(Data records)
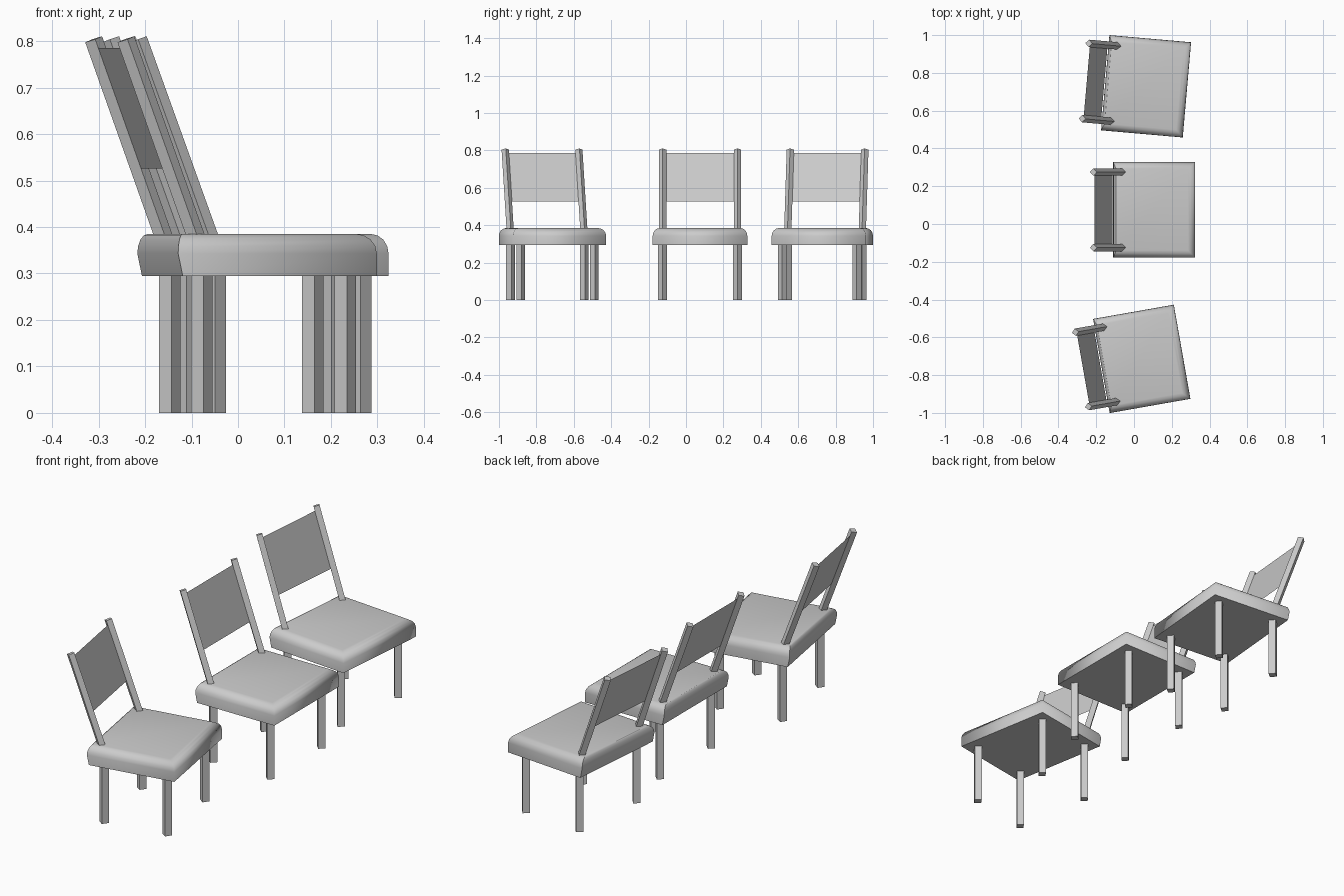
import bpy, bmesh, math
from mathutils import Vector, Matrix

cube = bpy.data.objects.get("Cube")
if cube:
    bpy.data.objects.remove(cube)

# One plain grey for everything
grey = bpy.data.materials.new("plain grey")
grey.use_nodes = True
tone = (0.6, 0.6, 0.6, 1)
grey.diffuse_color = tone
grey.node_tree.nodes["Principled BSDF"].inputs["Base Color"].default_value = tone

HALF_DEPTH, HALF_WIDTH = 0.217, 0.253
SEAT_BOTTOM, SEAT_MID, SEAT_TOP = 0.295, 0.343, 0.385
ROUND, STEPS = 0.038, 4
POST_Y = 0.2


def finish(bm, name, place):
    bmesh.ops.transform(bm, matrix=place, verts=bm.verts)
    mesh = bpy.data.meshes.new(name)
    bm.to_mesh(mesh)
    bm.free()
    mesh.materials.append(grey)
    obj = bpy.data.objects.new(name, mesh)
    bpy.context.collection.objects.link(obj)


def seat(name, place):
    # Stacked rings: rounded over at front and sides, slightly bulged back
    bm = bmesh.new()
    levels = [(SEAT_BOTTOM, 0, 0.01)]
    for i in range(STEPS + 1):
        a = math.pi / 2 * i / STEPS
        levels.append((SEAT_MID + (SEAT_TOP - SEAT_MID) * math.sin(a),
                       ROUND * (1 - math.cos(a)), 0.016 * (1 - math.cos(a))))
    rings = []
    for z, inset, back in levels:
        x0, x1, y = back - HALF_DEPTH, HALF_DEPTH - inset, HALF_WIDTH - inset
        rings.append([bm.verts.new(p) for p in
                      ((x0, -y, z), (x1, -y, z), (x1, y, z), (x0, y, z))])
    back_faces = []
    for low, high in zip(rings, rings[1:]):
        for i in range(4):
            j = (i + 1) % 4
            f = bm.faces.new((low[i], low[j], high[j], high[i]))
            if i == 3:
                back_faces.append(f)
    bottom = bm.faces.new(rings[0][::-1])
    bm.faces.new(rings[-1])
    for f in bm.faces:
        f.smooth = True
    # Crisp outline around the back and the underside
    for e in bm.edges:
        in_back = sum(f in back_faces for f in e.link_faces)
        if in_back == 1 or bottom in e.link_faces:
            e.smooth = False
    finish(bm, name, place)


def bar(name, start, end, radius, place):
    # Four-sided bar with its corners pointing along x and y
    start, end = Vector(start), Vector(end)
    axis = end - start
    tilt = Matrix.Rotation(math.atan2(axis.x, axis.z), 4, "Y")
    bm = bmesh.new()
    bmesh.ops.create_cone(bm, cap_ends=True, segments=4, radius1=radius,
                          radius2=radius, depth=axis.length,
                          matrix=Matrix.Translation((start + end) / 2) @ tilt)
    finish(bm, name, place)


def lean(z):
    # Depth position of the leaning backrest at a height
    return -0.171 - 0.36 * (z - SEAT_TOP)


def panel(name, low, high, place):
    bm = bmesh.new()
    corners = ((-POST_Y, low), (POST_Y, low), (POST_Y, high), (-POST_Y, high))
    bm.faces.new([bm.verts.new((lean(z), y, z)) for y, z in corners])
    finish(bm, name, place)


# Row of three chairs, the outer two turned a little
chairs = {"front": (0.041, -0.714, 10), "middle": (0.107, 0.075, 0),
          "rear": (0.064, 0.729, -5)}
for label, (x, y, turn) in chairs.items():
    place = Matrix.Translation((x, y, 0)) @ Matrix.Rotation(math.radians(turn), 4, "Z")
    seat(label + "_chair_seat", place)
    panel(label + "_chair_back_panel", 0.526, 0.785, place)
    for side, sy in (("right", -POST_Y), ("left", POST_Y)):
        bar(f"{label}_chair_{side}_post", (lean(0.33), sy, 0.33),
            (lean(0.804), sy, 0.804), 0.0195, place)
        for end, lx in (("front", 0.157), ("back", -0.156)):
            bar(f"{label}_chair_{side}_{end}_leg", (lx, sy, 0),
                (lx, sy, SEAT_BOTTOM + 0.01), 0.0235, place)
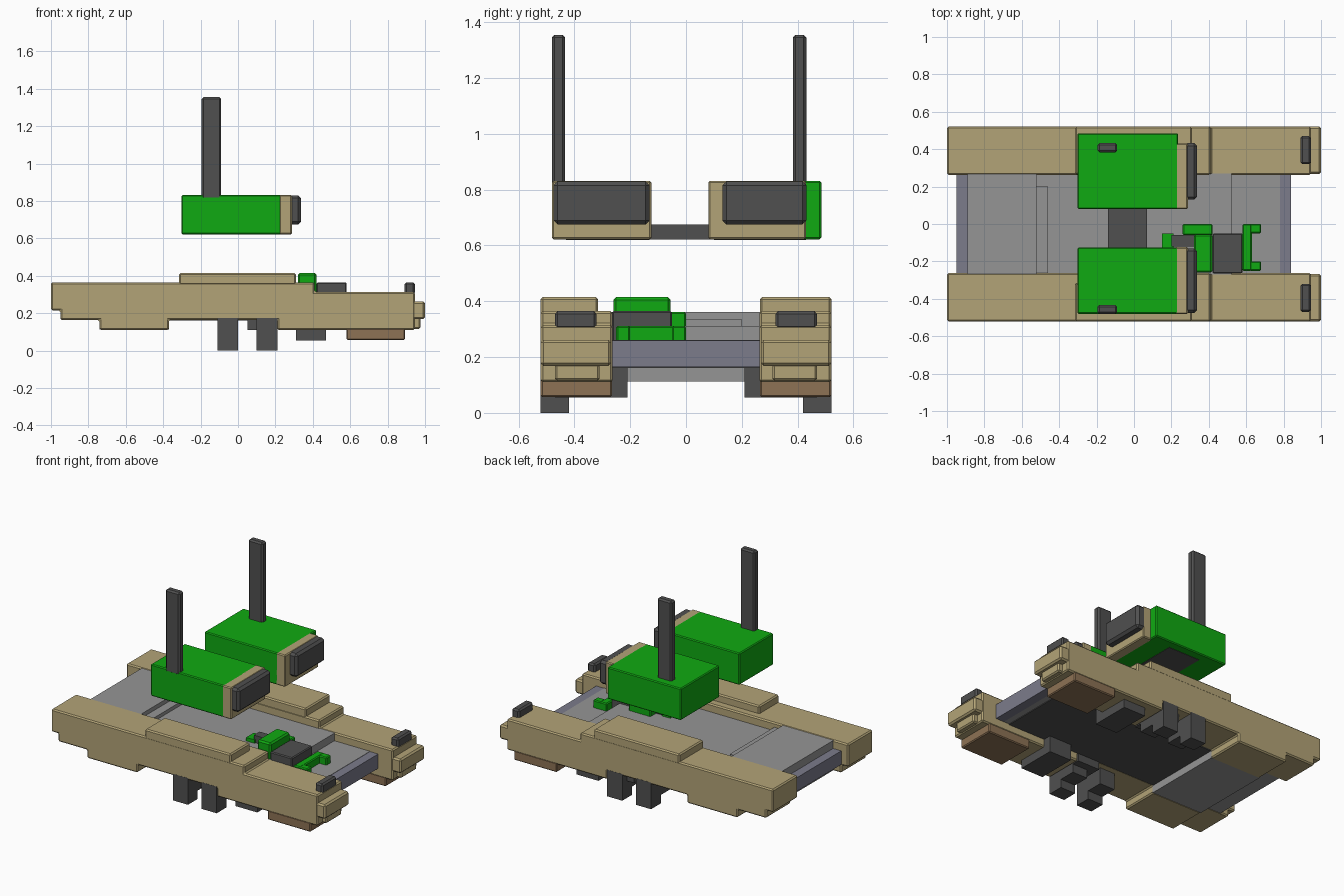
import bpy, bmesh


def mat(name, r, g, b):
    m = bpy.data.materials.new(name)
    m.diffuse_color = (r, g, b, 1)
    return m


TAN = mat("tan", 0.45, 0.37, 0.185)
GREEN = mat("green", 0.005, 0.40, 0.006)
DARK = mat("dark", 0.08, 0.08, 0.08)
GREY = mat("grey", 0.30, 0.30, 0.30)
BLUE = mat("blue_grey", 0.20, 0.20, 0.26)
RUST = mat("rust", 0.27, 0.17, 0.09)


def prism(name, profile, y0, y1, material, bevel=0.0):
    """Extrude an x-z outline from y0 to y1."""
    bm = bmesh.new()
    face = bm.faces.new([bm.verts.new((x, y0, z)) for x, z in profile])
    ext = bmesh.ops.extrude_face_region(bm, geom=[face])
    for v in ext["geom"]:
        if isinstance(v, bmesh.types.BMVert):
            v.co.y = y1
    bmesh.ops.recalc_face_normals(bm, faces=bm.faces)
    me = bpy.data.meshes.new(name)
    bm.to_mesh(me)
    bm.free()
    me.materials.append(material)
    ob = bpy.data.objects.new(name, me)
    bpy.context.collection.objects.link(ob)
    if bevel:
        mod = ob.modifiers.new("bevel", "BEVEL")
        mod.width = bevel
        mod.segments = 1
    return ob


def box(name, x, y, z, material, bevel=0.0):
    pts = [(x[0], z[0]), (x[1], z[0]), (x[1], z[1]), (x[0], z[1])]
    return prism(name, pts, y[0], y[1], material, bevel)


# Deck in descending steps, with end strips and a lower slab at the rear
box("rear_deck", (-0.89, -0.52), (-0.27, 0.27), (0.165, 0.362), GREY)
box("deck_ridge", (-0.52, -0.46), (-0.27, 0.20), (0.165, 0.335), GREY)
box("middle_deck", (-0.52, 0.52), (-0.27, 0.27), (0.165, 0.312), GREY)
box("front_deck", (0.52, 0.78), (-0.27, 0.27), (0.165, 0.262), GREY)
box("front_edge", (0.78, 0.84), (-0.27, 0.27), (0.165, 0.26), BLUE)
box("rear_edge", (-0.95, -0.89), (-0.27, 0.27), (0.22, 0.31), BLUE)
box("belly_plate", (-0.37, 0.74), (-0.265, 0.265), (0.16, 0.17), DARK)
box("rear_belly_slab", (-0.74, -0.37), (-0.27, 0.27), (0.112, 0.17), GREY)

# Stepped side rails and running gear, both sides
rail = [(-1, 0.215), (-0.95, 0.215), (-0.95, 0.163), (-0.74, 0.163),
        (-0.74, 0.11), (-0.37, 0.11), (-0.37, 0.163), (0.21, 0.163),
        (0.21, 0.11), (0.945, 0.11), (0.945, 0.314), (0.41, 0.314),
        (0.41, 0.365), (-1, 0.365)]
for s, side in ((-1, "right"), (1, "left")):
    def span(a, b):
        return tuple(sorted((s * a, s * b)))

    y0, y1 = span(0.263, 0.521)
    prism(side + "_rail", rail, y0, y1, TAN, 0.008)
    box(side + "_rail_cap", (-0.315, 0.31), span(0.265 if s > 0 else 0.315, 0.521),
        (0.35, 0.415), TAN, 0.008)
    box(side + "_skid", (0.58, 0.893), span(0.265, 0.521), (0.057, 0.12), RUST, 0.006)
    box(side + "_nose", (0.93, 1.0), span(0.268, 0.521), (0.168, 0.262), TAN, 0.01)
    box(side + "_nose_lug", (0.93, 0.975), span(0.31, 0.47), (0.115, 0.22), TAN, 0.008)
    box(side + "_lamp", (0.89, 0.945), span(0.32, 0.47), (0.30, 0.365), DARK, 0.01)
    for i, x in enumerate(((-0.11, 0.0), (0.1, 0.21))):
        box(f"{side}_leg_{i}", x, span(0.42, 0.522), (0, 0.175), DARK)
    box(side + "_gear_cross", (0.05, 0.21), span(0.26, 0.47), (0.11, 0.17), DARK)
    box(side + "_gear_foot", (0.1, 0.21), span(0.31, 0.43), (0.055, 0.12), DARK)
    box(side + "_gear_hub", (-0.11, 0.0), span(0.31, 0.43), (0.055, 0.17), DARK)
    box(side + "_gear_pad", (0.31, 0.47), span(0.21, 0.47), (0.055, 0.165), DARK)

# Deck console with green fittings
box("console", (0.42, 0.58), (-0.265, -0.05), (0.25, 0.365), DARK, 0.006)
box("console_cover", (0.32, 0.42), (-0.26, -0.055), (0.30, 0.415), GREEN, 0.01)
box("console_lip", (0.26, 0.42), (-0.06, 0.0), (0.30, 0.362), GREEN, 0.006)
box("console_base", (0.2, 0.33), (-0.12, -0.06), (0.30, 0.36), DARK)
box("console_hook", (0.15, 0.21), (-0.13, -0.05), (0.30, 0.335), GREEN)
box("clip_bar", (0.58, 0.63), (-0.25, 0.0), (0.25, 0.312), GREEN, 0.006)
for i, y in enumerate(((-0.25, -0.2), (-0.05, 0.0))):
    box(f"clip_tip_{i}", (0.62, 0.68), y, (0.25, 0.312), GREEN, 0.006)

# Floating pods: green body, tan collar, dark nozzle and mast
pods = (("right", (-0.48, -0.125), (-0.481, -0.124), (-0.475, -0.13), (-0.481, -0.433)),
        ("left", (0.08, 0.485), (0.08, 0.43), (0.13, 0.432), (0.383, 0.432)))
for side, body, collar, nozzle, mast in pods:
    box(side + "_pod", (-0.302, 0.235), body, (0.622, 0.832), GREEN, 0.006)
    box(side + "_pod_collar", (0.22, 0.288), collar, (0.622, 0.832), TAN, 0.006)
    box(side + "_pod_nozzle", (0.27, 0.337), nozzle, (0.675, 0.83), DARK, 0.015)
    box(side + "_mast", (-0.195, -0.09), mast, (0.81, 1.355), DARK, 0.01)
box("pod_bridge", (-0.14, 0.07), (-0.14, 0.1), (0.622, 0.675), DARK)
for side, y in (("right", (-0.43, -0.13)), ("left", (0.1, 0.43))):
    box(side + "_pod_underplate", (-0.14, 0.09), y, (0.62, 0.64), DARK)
(End Data records)
(Data records)
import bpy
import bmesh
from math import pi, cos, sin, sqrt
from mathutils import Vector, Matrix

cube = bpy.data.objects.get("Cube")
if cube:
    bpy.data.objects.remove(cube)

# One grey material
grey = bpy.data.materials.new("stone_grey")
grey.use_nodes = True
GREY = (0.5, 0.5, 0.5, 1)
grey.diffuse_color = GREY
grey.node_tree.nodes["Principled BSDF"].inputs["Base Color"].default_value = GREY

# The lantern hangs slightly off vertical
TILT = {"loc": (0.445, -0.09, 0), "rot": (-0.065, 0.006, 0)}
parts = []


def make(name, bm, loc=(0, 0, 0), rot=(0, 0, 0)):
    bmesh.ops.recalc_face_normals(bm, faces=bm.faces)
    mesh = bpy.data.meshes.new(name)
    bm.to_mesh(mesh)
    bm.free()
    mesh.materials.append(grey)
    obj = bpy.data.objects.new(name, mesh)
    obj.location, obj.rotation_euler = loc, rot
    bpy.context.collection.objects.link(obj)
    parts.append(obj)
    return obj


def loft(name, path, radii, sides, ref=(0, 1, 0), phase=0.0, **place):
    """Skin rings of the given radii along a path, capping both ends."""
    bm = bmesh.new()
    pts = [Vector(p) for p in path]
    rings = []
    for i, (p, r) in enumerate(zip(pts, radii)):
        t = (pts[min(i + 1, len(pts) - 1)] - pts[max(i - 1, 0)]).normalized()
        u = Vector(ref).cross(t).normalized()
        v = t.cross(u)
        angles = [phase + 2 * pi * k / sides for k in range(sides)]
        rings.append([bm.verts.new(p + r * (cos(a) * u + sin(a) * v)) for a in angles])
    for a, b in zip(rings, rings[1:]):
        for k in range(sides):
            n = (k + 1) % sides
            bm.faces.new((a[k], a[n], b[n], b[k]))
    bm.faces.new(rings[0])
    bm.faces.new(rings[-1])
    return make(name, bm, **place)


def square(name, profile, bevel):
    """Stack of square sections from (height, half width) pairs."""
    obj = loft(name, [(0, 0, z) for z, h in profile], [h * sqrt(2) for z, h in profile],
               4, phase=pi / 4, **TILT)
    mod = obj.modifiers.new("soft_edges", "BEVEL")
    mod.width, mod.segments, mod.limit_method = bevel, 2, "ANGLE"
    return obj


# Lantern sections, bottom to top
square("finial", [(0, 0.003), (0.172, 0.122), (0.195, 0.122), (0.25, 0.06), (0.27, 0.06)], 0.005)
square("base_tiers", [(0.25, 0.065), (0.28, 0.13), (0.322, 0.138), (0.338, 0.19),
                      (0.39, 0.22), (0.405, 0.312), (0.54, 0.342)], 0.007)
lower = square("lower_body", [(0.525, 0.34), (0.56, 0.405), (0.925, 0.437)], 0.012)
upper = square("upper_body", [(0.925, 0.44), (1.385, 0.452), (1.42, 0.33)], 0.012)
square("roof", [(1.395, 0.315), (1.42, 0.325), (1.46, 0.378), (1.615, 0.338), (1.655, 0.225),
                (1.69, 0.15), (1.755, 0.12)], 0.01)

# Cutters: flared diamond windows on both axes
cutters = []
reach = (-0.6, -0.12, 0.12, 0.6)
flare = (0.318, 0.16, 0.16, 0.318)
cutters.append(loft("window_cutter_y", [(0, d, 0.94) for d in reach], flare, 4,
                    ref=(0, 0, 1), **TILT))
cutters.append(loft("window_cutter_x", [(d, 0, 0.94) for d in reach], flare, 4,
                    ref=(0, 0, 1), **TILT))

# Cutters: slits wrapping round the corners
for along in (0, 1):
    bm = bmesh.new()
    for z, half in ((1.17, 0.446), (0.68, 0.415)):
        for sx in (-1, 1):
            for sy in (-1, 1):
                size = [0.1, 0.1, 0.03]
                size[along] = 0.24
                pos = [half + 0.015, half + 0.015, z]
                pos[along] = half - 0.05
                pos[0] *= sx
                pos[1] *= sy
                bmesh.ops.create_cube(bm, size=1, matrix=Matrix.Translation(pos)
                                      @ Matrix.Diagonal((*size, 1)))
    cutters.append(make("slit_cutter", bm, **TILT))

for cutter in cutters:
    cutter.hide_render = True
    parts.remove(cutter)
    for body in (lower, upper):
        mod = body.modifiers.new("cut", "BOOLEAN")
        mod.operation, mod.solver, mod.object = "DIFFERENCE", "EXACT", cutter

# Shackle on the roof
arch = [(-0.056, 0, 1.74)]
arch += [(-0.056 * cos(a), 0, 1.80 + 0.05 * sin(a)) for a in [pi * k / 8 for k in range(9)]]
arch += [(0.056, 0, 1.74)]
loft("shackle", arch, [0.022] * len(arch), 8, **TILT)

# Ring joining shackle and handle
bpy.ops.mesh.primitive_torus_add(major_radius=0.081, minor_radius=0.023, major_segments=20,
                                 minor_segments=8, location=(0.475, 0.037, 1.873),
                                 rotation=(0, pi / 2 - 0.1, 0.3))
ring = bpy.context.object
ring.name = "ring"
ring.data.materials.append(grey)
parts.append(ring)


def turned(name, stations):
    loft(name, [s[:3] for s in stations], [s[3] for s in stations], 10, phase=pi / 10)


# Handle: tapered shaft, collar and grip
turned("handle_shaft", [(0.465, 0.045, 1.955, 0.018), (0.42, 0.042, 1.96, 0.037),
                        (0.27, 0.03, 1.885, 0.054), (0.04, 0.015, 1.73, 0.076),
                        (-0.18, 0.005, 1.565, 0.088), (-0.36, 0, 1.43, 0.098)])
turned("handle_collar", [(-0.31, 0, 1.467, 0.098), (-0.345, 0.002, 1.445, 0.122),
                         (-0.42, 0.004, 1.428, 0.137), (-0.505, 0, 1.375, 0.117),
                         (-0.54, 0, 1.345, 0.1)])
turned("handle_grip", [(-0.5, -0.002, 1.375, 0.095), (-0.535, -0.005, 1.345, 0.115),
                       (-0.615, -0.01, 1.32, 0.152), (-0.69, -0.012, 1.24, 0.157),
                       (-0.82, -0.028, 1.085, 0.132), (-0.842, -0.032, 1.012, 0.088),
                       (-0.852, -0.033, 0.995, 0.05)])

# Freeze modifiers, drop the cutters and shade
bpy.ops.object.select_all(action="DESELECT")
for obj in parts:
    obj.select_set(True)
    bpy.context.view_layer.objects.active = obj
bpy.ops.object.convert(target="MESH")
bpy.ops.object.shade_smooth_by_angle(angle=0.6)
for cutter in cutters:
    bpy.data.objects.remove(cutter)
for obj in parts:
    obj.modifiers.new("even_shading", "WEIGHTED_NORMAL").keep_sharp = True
(End Data records)
Problem to work on - Above this instruction are the records; retype exactly the lines from the one containing "pos[1] *= sy" up to and including the one containing "cutter.hide_render = True".

Response to the exercise -
                pos[1] *= sy
                bmesh.ops.create_cube(bm, size=1, matrix=Matrix.Translation(pos)
                                      @ Matrix.Diagonal((*size, 1)))
    cutters.append(make("slit_cutter", bm, **TILT))

for cutter in cutters:
    cutter.hide_render = True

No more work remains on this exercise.